[[ INFORMATION open ]]

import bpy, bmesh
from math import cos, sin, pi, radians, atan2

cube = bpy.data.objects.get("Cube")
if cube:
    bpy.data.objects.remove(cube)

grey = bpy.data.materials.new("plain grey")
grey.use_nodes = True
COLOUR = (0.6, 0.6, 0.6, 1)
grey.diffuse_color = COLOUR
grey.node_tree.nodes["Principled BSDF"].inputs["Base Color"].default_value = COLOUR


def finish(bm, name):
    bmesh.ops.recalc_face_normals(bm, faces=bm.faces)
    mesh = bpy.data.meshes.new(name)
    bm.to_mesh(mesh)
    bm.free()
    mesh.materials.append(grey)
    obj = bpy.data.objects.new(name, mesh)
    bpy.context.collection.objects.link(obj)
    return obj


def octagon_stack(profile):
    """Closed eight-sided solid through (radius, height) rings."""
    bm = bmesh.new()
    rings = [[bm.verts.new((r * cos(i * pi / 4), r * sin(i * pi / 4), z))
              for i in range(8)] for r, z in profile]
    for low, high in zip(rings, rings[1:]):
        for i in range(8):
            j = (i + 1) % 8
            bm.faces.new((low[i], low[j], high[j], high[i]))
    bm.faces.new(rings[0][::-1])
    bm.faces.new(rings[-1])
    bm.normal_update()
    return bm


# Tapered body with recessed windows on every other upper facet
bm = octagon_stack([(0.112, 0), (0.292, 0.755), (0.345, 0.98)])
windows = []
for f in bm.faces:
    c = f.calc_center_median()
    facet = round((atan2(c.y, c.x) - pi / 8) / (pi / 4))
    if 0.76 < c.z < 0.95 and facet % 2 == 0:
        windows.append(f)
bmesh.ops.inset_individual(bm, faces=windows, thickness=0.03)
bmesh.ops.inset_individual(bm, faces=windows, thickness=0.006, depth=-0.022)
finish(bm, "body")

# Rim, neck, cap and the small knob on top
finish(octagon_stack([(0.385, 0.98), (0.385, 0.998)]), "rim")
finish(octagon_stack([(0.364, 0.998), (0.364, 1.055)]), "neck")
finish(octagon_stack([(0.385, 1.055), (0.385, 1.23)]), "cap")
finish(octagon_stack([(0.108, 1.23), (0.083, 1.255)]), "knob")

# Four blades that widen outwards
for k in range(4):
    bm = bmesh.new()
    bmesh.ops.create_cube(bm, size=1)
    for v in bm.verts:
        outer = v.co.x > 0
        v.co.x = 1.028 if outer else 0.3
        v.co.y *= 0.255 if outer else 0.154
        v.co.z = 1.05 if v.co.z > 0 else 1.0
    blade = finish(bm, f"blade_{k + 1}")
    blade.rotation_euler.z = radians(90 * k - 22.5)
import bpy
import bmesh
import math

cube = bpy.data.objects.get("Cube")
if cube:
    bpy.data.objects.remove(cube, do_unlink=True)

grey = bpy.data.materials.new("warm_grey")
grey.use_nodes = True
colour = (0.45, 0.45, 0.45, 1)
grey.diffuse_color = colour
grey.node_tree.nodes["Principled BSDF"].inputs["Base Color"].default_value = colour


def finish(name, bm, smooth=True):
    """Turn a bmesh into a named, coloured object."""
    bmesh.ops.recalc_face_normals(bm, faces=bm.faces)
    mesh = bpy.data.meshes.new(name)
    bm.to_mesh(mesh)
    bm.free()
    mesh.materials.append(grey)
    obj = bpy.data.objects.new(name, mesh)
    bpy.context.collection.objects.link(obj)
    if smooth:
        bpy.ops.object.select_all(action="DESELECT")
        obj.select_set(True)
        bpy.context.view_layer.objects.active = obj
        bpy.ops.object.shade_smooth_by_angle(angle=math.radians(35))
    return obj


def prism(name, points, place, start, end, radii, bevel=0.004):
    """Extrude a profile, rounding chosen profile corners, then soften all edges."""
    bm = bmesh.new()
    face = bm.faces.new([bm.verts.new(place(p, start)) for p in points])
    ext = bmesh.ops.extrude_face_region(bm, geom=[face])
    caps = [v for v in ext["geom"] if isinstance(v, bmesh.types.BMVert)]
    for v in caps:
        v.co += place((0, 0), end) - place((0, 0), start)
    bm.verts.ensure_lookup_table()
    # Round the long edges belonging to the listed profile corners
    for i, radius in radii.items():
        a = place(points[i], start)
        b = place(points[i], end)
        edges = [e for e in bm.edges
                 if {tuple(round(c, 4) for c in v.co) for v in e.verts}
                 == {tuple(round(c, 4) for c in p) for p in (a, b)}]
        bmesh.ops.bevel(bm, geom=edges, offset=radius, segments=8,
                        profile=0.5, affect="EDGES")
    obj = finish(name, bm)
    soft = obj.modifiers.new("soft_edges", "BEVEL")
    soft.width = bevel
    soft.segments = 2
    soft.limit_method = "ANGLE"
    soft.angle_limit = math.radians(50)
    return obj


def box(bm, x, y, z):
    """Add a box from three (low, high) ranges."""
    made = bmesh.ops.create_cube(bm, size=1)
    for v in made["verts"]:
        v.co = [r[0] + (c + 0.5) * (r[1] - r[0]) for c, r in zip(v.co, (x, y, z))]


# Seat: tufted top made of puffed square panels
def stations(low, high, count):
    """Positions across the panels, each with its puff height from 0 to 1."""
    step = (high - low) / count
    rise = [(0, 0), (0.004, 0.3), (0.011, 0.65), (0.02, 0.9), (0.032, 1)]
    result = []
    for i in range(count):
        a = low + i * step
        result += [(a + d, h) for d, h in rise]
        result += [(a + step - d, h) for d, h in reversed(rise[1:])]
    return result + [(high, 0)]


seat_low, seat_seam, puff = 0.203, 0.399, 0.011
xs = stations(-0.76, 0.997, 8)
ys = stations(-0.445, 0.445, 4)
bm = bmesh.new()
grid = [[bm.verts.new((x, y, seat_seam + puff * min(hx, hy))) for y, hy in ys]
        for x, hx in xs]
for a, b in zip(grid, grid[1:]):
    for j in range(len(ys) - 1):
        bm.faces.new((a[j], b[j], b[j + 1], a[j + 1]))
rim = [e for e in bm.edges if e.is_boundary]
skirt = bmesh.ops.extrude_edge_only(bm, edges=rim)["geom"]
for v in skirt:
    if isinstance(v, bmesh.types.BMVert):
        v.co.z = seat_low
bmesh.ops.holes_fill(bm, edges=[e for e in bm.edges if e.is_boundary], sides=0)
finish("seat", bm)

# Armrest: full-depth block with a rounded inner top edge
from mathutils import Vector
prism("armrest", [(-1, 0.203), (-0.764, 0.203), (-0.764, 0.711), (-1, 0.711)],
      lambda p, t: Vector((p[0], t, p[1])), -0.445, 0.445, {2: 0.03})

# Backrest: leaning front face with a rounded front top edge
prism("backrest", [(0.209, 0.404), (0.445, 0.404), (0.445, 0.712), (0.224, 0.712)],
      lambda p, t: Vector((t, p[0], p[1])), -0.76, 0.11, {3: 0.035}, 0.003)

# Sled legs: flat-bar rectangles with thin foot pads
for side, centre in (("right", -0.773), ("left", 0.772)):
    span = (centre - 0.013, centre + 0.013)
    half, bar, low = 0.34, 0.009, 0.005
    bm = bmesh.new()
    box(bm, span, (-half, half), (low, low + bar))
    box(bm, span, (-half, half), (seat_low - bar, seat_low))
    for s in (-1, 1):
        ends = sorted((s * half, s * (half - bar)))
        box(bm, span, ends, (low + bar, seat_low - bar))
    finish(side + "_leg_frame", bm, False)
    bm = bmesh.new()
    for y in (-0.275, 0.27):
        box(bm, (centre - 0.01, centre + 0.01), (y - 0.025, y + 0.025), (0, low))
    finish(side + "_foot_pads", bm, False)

[[ INFORMATION closed ]]

*WHAT IS NEEDED*
The reply should consist solely of the lines above from the one that has "xs = stations(-0.76, 0.997, 8)" through the one that has "bm.faces.new((a[j], b[j], b[j", reproduced exactly.

*ANSWER TO THIS EXERCISE*
xs = stations(-0.76, 0.997, 8)
ys = stations(-0.445, 0.445, 4)
bm = bmesh.new()
grid = [[bm.verts.new((x, y, seat_seam + puff * min(hx, hy))) for y, hy in ys]
        for x, hx in xs]
for a, b in zip(grid, grid[1:]):
    for j in range(len(ys) - 1):
        bm.faces.new((a[j], b[j], b[j + 1], a[j + 1]))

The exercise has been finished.